“You work here this long, it’s in your blood,” Adams said.
He explained the job recently left was quite literally in his blood. Adams’ uncle was the fairgrounds superintendent for several years before he took over the full-time job in 1992.
While his uncle was in charge, Adams and a partner ran their own business, B & D Construction, which was hired to build displays and pour cement to make culverts and floors throughout the facility. Adams applied to replace his uncle, but another candidate was initially chosen, based on the fair board’s desire to avoid the appearance of nepotism. That person didn’t work out, however, and Adams proved to be the ideal fit.
Adams had a background in welding, carpentry, plumbing, basic electrical work and several other handyman skills, enabling the fairgrounds to accomplish quite a bit of its upkeep and renovation in house.
“There probably will never be someone like Barry again, and I hope there is because we could sure use another Barry. ... He’ll be a hard one to replace.

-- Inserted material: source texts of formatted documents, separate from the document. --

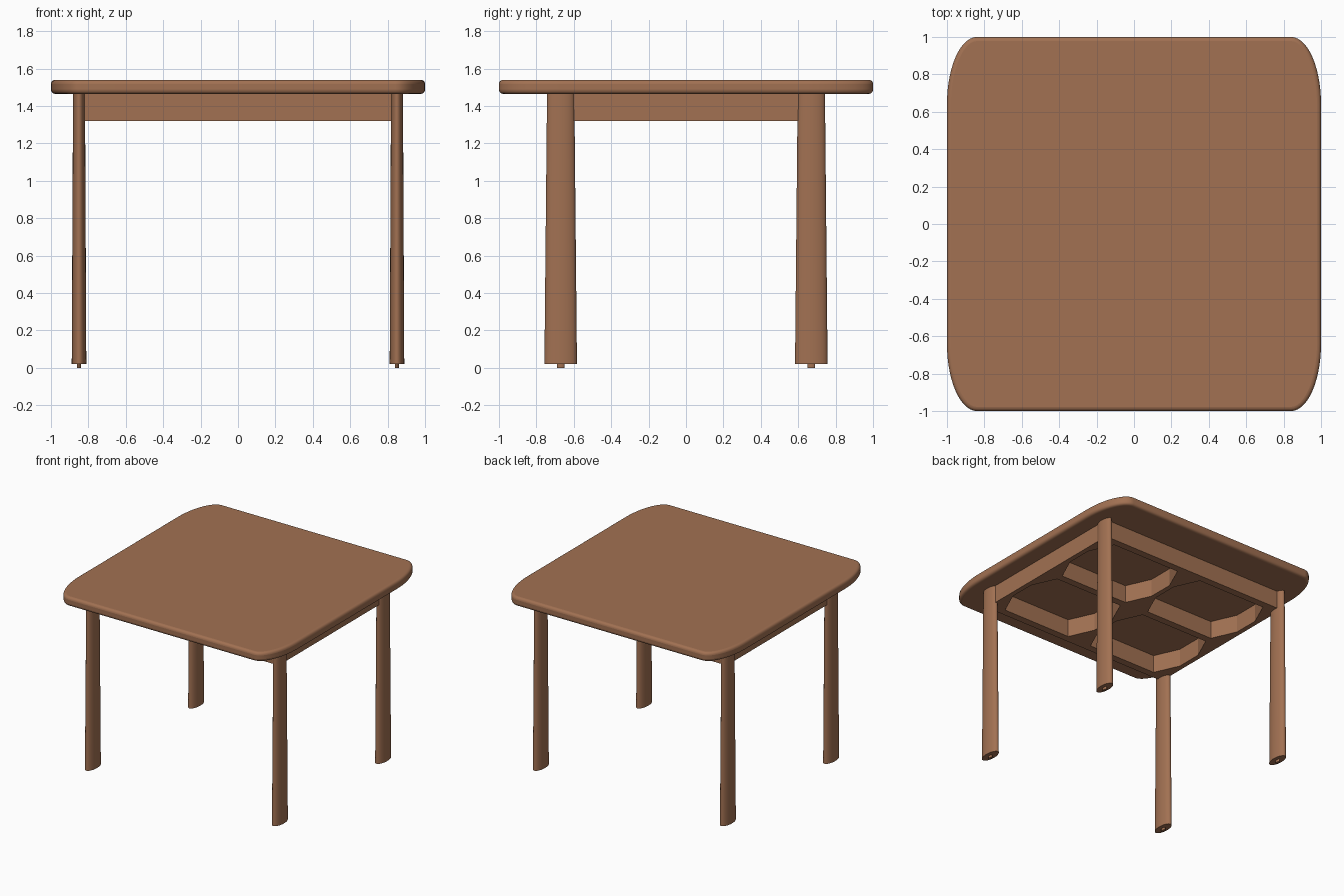
import bpy, bmesh
from math import cos, sin, pi

if "Cube" in bpy.data.objects:
    bpy.data.objects.remove(bpy.data.objects["Cube"], do_unlink=True)

wood = bpy.data.materials.new("warm brown wood")
wood.use_nodes = True
COLOUR = (0.36, 0.165, 0.085, 1)
wood.diffuse_color = COLOUR
wood.node_tree.nodes["Principled BSDF"].inputs["Base Color"].default_value = COLOUR

LEG_X, LEG_Y = 0.85, 0.67      # leg centres
UNDER, RAIL = 1.465, 1.32      # underside of the top, bottom of the rails


def loft(name, lower, upper, z0, z1, smooth=False, bevel=0):
    """Solid between two outlines with the same number of points."""
    bm = bmesh.new()
    a = [bm.verts.new((x, y, z0)) for x, y in lower]
    b = [bm.verts.new((x, y, z1)) for x, y in upper]
    bm.faces.new(a[::-1])
    bm.faces.new(b)
    n = len(a)
    for i in range(n):
        j = (i + 1) % n
        bm.faces.new((a[i], a[j], b[j], b[i]))
    bmesh.ops.recalc_face_normals(bm, faces=bm.faces[:])
    mesh = bpy.data.meshes.new(name)
    bm.to_mesh(mesh)
    bm.free()
    mesh.materials.append(wood)
    ob = bpy.data.objects.new(name, mesh)
    bpy.context.collection.objects.link(ob)
    if bevel:
        mod = ob.modifiers.new("rounded edge", "BEVEL")
        mod.width, mod.segments = bevel, 4
        mod.limit_method, mod.angle_limit = "ANGLE", 0.8
    if smooth:
        bpy.ops.object.select_all(action="DESELECT")
        ob.select_set(True)
        bpy.context.view_layer.objects.active = ob
        bpy.ops.object.shade_smooth_by_angle(angle=0.7)
    return ob


def oval(cx, cy, rx, ry, n=32):
    return [(cx + rx * cos(2 * pi * i / n), cy + ry * sin(2 * pi * i / n)) for i in range(n)]


def rounded_rect(hx, hy, rx, ry, n=14):
    pts = []
    for k, (sx, sy) in enumerate([(1, 1), (-1, 1), (-1, -1), (1, -1)]):
        for i in range(n + 1):
            t = (k + i / n) * pi / 2
            pts.append((sx * (hx - rx) + rx * cos(t), sy * (hy - ry) + ry * sin(t)))
    return pts


def bar(name, cx, cy, hx, hy):
    pts = [(cx - hx, cy - hy), (cx + hx, cy - hy), (cx + hx, cy + hy), (cx - hx, cy + hy)]
    loft(name, pts, pts, RAIL, UNDER)


# Table top with oval corners and a softened rim
outline = rounded_rect(1, 1, 0.16, 0.36)
loft("table_top", outline, outline, UNDER, 1.54, smooth=True, bevel=0.022)

# Tapered oval legs, each on a small foot pin
for sx, side in ((1, "left"), (-1, "right")):
    for sy, end in ((-1, "front"), (1, "back")):
        x, y = sx * LEG_X, sy * LEG_Y
        loft(f"{end}_{side}_leg", oval(x, y, 0.039, 0.087), oval(x, y, 0.032, 0.073),
             0.02, UNDER, smooth=True)
        pin = oval(x, y, 0.01, 0.021, 16)
        loft(f"{end}_{side}_foot_pin", pin, pin, 0, 0.02, smooth=True)

# Rails between the legs
for s, end, side in ((-1, "front", "right"), (1, "back", "left")):
    bar(f"{end}_rail", 0, s * LEG_Y, LEG_X, 0.03)
    bar(f"{side}_rail", s * 0.84, 0, 0.02, LEG_Y)

# Crossed beams under the top
bar("long_beam", 0, 0, 0.82, 0.03)
bar("short_beam", 0, 0, 0.02, 0.64)

# Triangular corner blocks in each of the four bays
for sx in (1, -1):
    for sy in (1, -1):
        for x, dx in ((0.02, 0.09), (0.82, -0.09)):
            for y, dy in ((0.03, 0.2), (0.64, -0.2)):
                tri = [(sx * x, sy * y), (sx * (x + dx), sy * y), (sx * x, sy * (y + dy))]
                loft("corner_block", tri, tri, RAIL, UNDER)
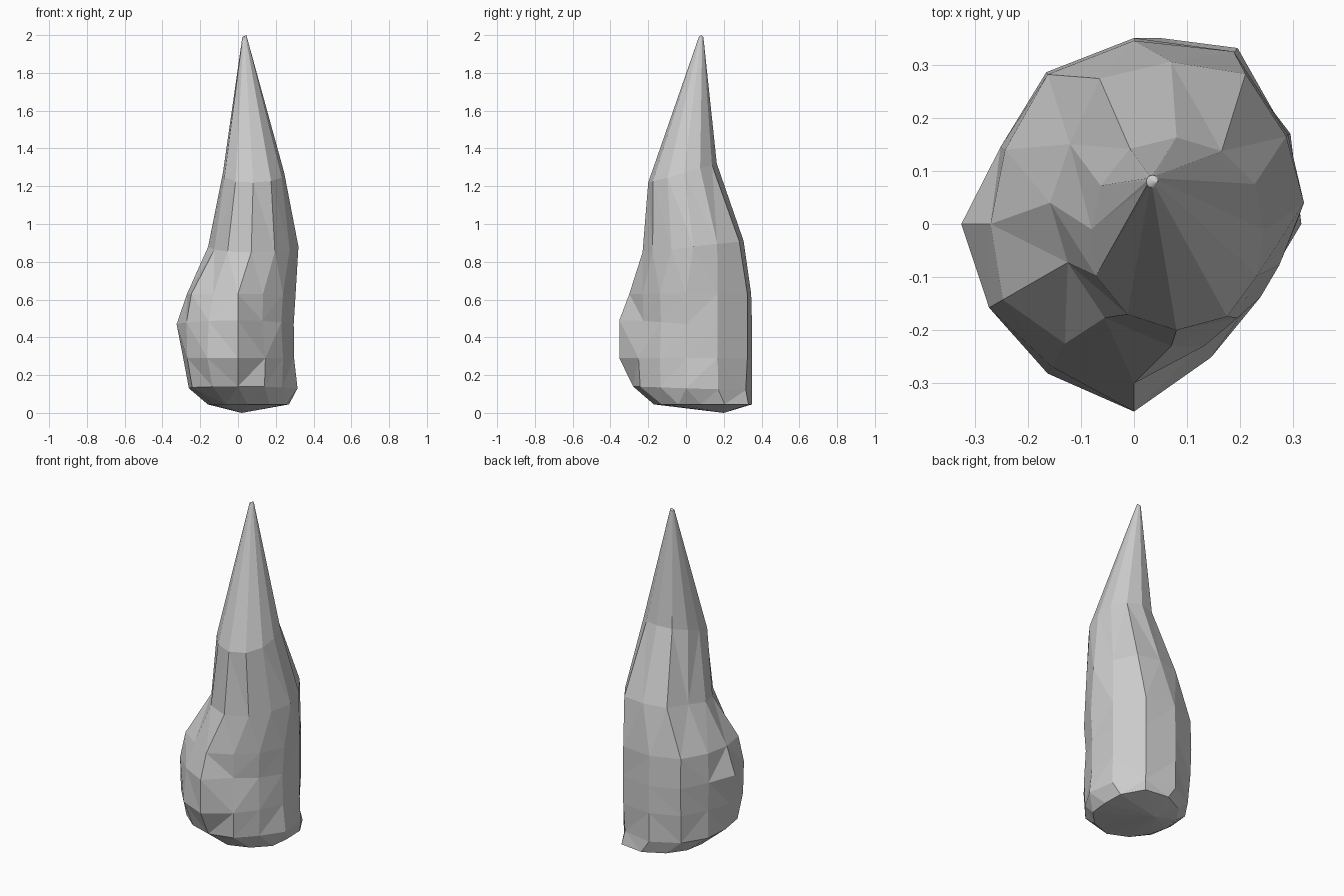
import bpy, bmesh, math

# Each ring: height, back-front tilt, centre x, centre y, then radii
# every 30 degrees counter-clockwise, starting at the front
rings = [
    (0.045, 0.00, 0.05, 0.08, (.25, .24, .24, .22, .25, .29, .27, .24, .22, .21, .21, .23)),
    (0.13, -0.01, 0.00, 0.00, (.28, .28, .27, .315, .34, .365, .35, .31, .28, .26, .28, .27)),
    (0.29, 0.00, 0.00, 0.00, (.353, .29, .275, .297, .335, .375, .35, .325, .28, .29, .31, .325)),
    (0.47, -0.02, 0.00, 0.00, (.353, .26, .265, .295, .335, .375, .35, .33, .29, .325, .315, .31)),
    (0.63, 0.00, 0.00, 0.00, (.30, .265, .275, .305, .335, .375, .345, .325, .28, .27, .285, .26)),
    (0.88, 0.03, 0.07, 0.04, (.27, .25, .235, .25, .25, .28, .265, .27, .22, .228, .225, .25)),
    (1.27, 0.05, 0.08, -0.01, (.19, .19, .175, .165, .17, .17, .173, .175, .165, .16, .175, .185)),
    (1.99, 0.00, 0.035, 0.08, (.012,) * 12),
]

bm = bmesh.new()
loops = []
for z, tilt, cx, cy, radii in rings:
    loop = []
    for i, r in enumerate(radii):
        a = math.radians(30 * i - 90)
        loop.append(bm.verts.new((cx + r * math.cos(a), cy + r * math.sin(a),
                                  z + tilt * math.sin(a))))
    loops.append(loop)

# Sides of the spire
n = 12
for low, high in zip(loops, loops[1:]):
    for i in range(n):
        j = (i + 1) % n
        bm.faces.new((low[i], low[j], high[j], high[i]))

# Blunt underside and pointed tip
foot = bm.verts.new((0.02, 0.20, 0.0))
tip = bm.verts.new((0.045, 0.08, 2.0))
for i in range(n):
    j = (i + 1) % n
    bm.faces.new((loops[0][j], loops[0][i], foot))
    bm.faces.new((loops[-1][i], loops[-1][j], tip))

# Rough, faceted rock surface
bmesh.ops.triangulate(bm, faces=bm.faces[:], quad_method='BEAUTY')
bmesh.ops.recalc_face_normals(bm, faces=bm.faces[:])
mesh = bpy.data.meshes.new("rock_spire")
bm.to_mesh(mesh)
bm.free()
bpy.context.collection.objects.link(bpy.data.objects.new("rock_spire", mesh))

In fact, I would say it will take many years to truly replace Barry,” said Brandon Bird, general manager of the Eastern Idaho State Fair. “We handled a lot of things in-house rather than contracting them out, and that was primarily because of Barry’s great ability to make things, and make them well.”
Adams’ personal touches can be seen throughout the fairgrounds. Bird noted Barry had a central role in most of the projects at the fairgrounds for the better part of three decades. His distinctive style is evident, for example, in the drinking fountain he created from a horse trough and in the western flourishes above the restrooms he renovated.
He was responsible for the new hospitality trailer at the fairgrounds.
And he transformed a metal garage into a saloon when the fairgrounds looked to add a beer garden.
“We put his dad’s brand on the wall,” Brenda, who works for Wada Farms, recalled. “That sparked the American Legion to have people bring their brands.”
Adams used to have a small business making rustic furniture — a skillset that proved useful in the saloon project.
“I would take old wood or old anything and just make it into something new that it isn’t,” Adams said. “That’s kind of been my background; that’s where my saloon came from.”
Adams explained the fairgrounds had acquired an old, adjacent home, looking to add more land. Barry salvaged the material from the home’s wooden fence, as well as wagon wheels lining the yard and rustic lumber from when the small house was demolished, and included it in the design of his saloon.
Looking back on his career, Adams is quick to give the credit for keeping the fairgrounds clean and well maintained throughout the years to his crews.
“It’s your crew and the people who work under you who are the ones who make you look good,” Adams said.
Logan McDougall, who now works as public information officer for the city of Pocatello, was among those workers. McDougall said he learned invaluable skills through his seasonal employment on Adams’ maintenance crew on and off from 2002 through 2010. McDougall said Adams was a patient, kind and fun boss.
“I learned a lot of hands-on skills at that job that I didn’t have previously. ... What I really appreciated about it was he was able to pass that along to me and the other employees there,” McDougall said.